# [Required work]
Take each line of the records below that contains the string "link" and copy it.

# [Data supplied]
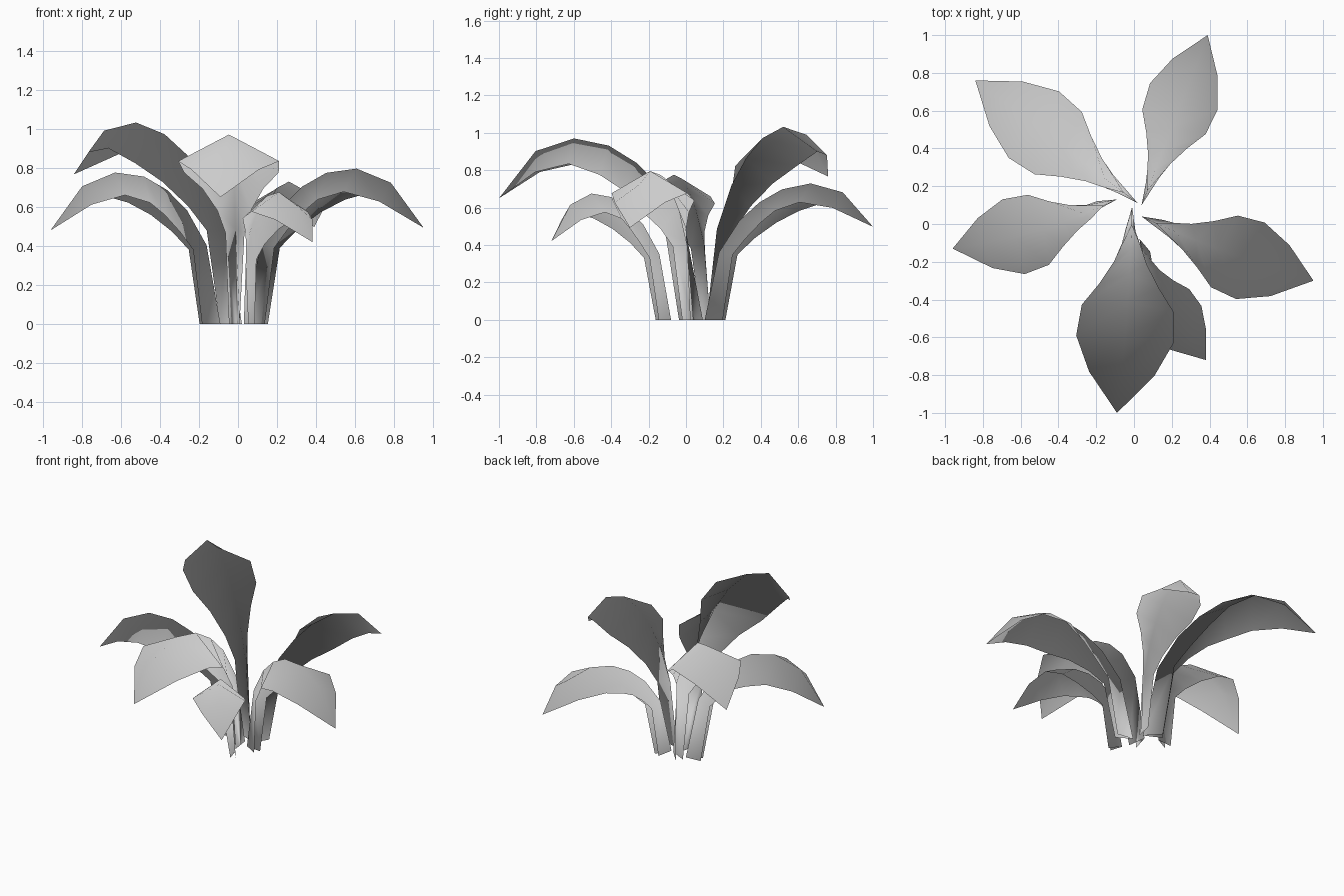
import bpy
from mathutils import Vector

if "Cube" in bpy.data.objects:
    bpy.data.objects.remove(bpy.data.objects["Cube"])

# Stations from root to tip:
# (ridge reach, ridge height, edge reach, edge height, half width), as fractions
STATIONS = [
    (0.00, 0.00, 0.115, 0.00, 0.025),
    (0.085, 0.50, 0.18, 0.48, 0.045),
    (0.205, 0.73, 0.27, 0.60, 0.08),
    (0.325, 0.866, 0.38, 0.715, 0.145),
    (0.46, 0.96, 0.49, 0.80, 0.225),
    (0.63, 1.00, 0.64, 0.86, 0.24),
    (0.82, 0.93, 0.81, 0.815, 0.16),
]
TIP_HEIGHT = 0.67

# name: (root x, y), (tip x, y), height, lift of the tip, width, sideways bend
LEAVES = {
    "leaf_back_left": ((0.02, 0.11), (-0.84, 0.76), 0.95, 0.13, 0.92, 0.0),
    "leaf_back_right": ((0.04, 0.10), (0.39, 1.00), 0.72, 0.015, 0.80, 0.0),
    "leaf_right": ((0.04, 0.04), (0.95, -0.30), 0.84, -0.07, 0.90, -0.02),
    "leaf_front": ((-0.01, 0.09), (-0.09, -1.00), 0.97, 0.00, 1.08, 0.015),
    "leaf_front_right": ((0.03, -0.08), (0.38, -0.72), 0.71, -0.055, 0.68, -0.05),
    "leaf_left": ((-0.09, 0.13), (-0.96, -0.13), 0.82, -0.07, 0.86, 0.035),
}


def make_leaf(name, root, tip, height, lift, width, bend):
    """Arching leaf folded along a raised ridge, channel open downwards."""
    start = Vector((*root, 0))
    axis = Vector((*tip, 0)) - start
    side = Vector((-axis.y, axis.x, 0)).normalized()

    def point(reach, z, across):
        sway = bend * 4 * reach * (1 - reach) if z > 0 else 0
        p = start + axis * reach + side * (across * width + sway)
        p.z = z * height + lift * reach if z > 0 else 0
        return p

    verts, faces = [], []
    for ridge_r, ridge_z, edge_r, edge_z, half in STATIONS:
        verts += [point(edge_r, edge_z, half),
                  point(ridge_r, ridge_z, 0),
                  point(edge_r, edge_z, -half)]
    for i in range(len(STATIONS) - 1):
        for j in (0, 1):
            a = i * 3 + j
            faces.append((a, a + 1, a + 4, a + 3))
    # Pointed tip
    end = len(verts)
    verts.append(point(1, TIP_HEIGHT, 0))
    faces += [(end - 3, end - 2, end), (end - 2, end - 1, end)]

    mesh = bpy.data.meshes.new(name)
    mesh.from_pydata(verts, [], faces)
    mesh.polygons.foreach_set("use_smooth", [True] * len(faces))
    mesh.update()
    # Foliage shading: normals fan outwards from the middle of the plant
    mesh.normals_split_custom_set_from_vertices(
        [Vector((v.x, v.y, v.z * 0.6)).normalized() for v in verts])
    bpy.context.collection.objects.link(bpy.data.objects.new(name, mesh))


for leaf, values in LEAVES.items():
    make_leaf(leaf, *values)
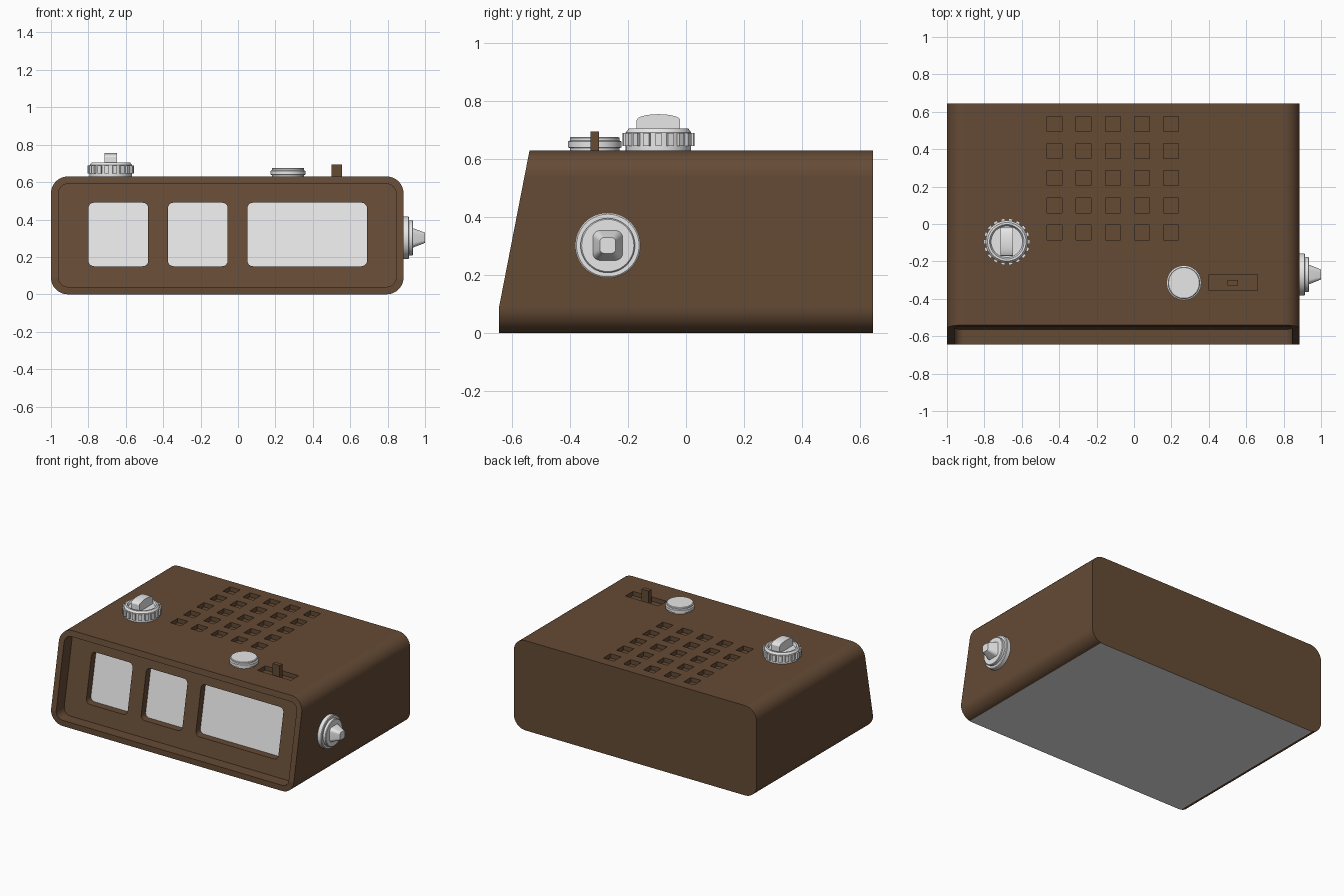
import bpy, bmesh, math
from mathutils import Vector

old = bpy.data.objects.get("Cube")
if old:
    bpy.data.objects.remove(old)


def material(name, rgb):
    m = bpy.data.materials.new(name)
    m.use_nodes = True
    m.diffuse_color = (*rgb, 1)
    m.node_tree.nodes["Principled BSDF"].inputs["Base Color"].default_value = (*rgb, 1)
    return m


BROWN = material("brown", (0.13, 0.07, 0.036))
GREY = material("light grey", (0.8, 0.8, 0.8))


def add_loft(bm, rings):
    """Skin a closed solid through rings that have equal point counts."""
    loops = [[bm.verts.new(p) for p in ring] for ring in rings]
    n = len(loops[0])
    for a, b in zip(loops, loops[1:]):
        for i in range(n):
            j = (i + 1) % n
            bm.faces.new((a[i], a[j], b[j], b[i]))
    bm.faces.new(loops[0])
    bm.faces.new(loops[-1])


def make(name, solids, *mats):
    bm = bmesh.new()
    for rings in solids:
        add_loft(bm, rings)
    bmesh.ops.recalc_face_normals(bm, faces=bm.faces)
    mesh = bpy.data.meshes.new(name)
    bm.to_mesh(mesh)
    bm.free()
    ob = bpy.data.objects.new(name, mesh)
    bpy.context.collection.objects.link(ob)
    for m in mats:
        mesh.materials.append(m)
    return ob


def smooth(ob):
    bpy.ops.object.select_all(action='DESELECT')
    ob.select_set(True)
    bpy.context.view_layer.objects.active = ob
    bpy.ops.object.shade_smooth_by_angle(angle=math.radians(30))


def rounded(u0, u1, v0, v1, r, seg=8):
    """Outline of a rounded rectangle as (u, v) pairs."""
    corners = [(u1 - r, v1 - r), (u0 + r, v1 - r), (u0 + r, v0 + r), (u1 - r, v0 + r)]
    pts = []
    for k, (cu, cv) in enumerate(corners):
        for i in range(seg + 1):
            a = math.pi / 2 * (k + i / seg)
            pts.append((cu + r * math.cos(a), cv + r * math.sin(a)))
    return pts


def circle(r, h, n=48):
    return [Vector((r * math.cos(2 * math.pi * i / n), r * math.sin(2 * math.pi * i / n), h))
            for i in range(n)]


def box(x0, x1, y0, y1, z0, z1):
    return [[(x0, y0, z), (x1, y0, z), (x1, y1, z), (x0, y1, z)] for z in (z0, z1)]


# Case: rounded section, sloping front with a recessed face
TOP, BACK, FOOT, RECESS, GLASS = 0.63, 0.645, 0.09, 0.09, 0.14


def slope(z):
    return -0.54 - (TOP - z) * 0.1944


def front(z):
    return slope(max(z, FOOT))


outer = rounded(-1, 0.885, 0, TOP, FOOT)
inner = rounded(-0.96, 0.845, 0.04, 0.59, 0.05)
case = make("case", [[
    [(x, BACK, z) for x, z in outer],
    [(x, front(z), z) for x, z in outer],
    [(x, front(z), z) for x, z in inner],
    [(x, slope(z) + RECESS, z) for x, z in inner]]], BROWN, GREY)

# Cutters: three windows, speaker grille, slider slot
cuts = []
for x0, x1 in ((-0.8, -0.48), (-0.375, -0.055), (0.05, 0.69)):
    outline = rounded(x0, x1, 0.15, 0.49, 0.03, 5)
    cuts.append([[(x, slope(z) + d, z) for x, z in outline] for d in (0.05, GLASS)])
for i in range(5):
    for j in range(5):
        x, y = -0.425 + 0.156 * i, -0.045 + 0.145 * j
        cuts.append(box(x - 0.04, x + 0.04, y - 0.04, y + 0.04, TOP - 0.03, TOP + 0.1))
cuts.append(box(0.4, 0.66, -0.355, -0.27, TOP - 0.03, TOP + 0.1))
cutter = make("case_cutter", cuts, BROWN)
cutter.hide_render = True
mod = case.modifiers.new("openings", 'BOOLEAN')
mod.operation = 'DIFFERENCE'
mod.solver = 'EXACT'
mod.object = cutter
bpy.context.view_layer.objects.active = case
bpy.ops.object.modifier_apply(modifier=mod.name)
bpy.data.objects.remove(cutter)

# Grey window panes and underside
for p in case.data.polygons:
    c, n = p.center, p.normal
    pane = n.y < -0.9 and n.z > 0.1 and c.y - slope(c.z) > GLASS - 0.01
    p.material_index = int(pane or (n.z < -0.99 and c.z < 0.005))
smooth(case)
case.modifiers.new("even_shading", 'WEIGHTED_NORMAL').keep_sharp = True

# Slider in its slot
make("slider", [box(0.5, 0.555, -0.33, -0.3, TOP - 0.04, 0.695)], BROWN)


def turned(name, profile, location):
    ob = make(name, [[circle(r, h) for r, h in profile]], GREY)
    ob.location = location
    smooth(ob)
    return ob


# Round push button
turned("button", [(0.085, -0.01), (0.085, 0.008), (0.093, 0.01), (0.093, 0.03),
                  (0.086, 0.034), (0.086, 0.043), (0.082, 0.046)], (0.267, -0.315, TOP))

# Ribbed dial with dished top and arched grip
dial_at = Vector((-0.68, -0.095, TOP))
turned("dial", [(0.113, -0.01), (0.113, 0.062), (0.103, 0.075), (0.092, 0.075),
                (0.084, 0.06)], dial_at)
ribs = []
for k in range(18):
    a = 2 * math.pi * k / 18
    out, side = Vector((math.cos(a), math.sin(a), 0)), Vector((-math.sin(a), math.cos(a), 0))
    ribs.append([[out * r + side * s + Vector((0, 0, h))
                  for r, s in ((0.105, -0.011), (0.125, -0.011), (0.125, 0.011), (0.105, 0.011))]
                 for h in (0.016, 0.06)])
make("dial_ribs", ribs, GREY).location = dial_at
arch = [(-0.075, 0.05), (0.075, 0.05)]
arch += [(0.075 * math.cos(math.pi * t / 10), 0.105 + 0.02 * math.sin(math.pi * t / 10))
         for t in range(11)]
grip = make("dial_grip", [[[(x, y, z) for y, z in arch] for x in (-0.033, 0.033)]], GREY)
grip.location = dial_at
smooth(grip)

# Side knob: stepped disc and tapering rounded-square shaft
side_at = (0.885, -0.27, 0.302)
disc = turned("side_knob", [(0.113, -0.01), (0.113, 0.026), (0.108, 0.03), (0.094, 0.03),
                            (0.094, 0.047), (0.09, 0.051)], side_at)
shaft = make("side_knob_shaft", [[[(u, v, h) for u, v in rounded(-w, w, -w, w, w * 0.5)]
             for w, h in ((0.055, 0.04), (0.05, 0.056), (0.027, 0.115))]], GREY)
shaft.location = side_at
smooth(shaft)
for ob in (disc, shaft):
    ob.rotation_euler.y = math.pi / 2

# [Answer box]
    bpy.context.collection.objects.link(bpy.data.objects.new(name, mesh))
    bpy.context.collection.objects.link(ob)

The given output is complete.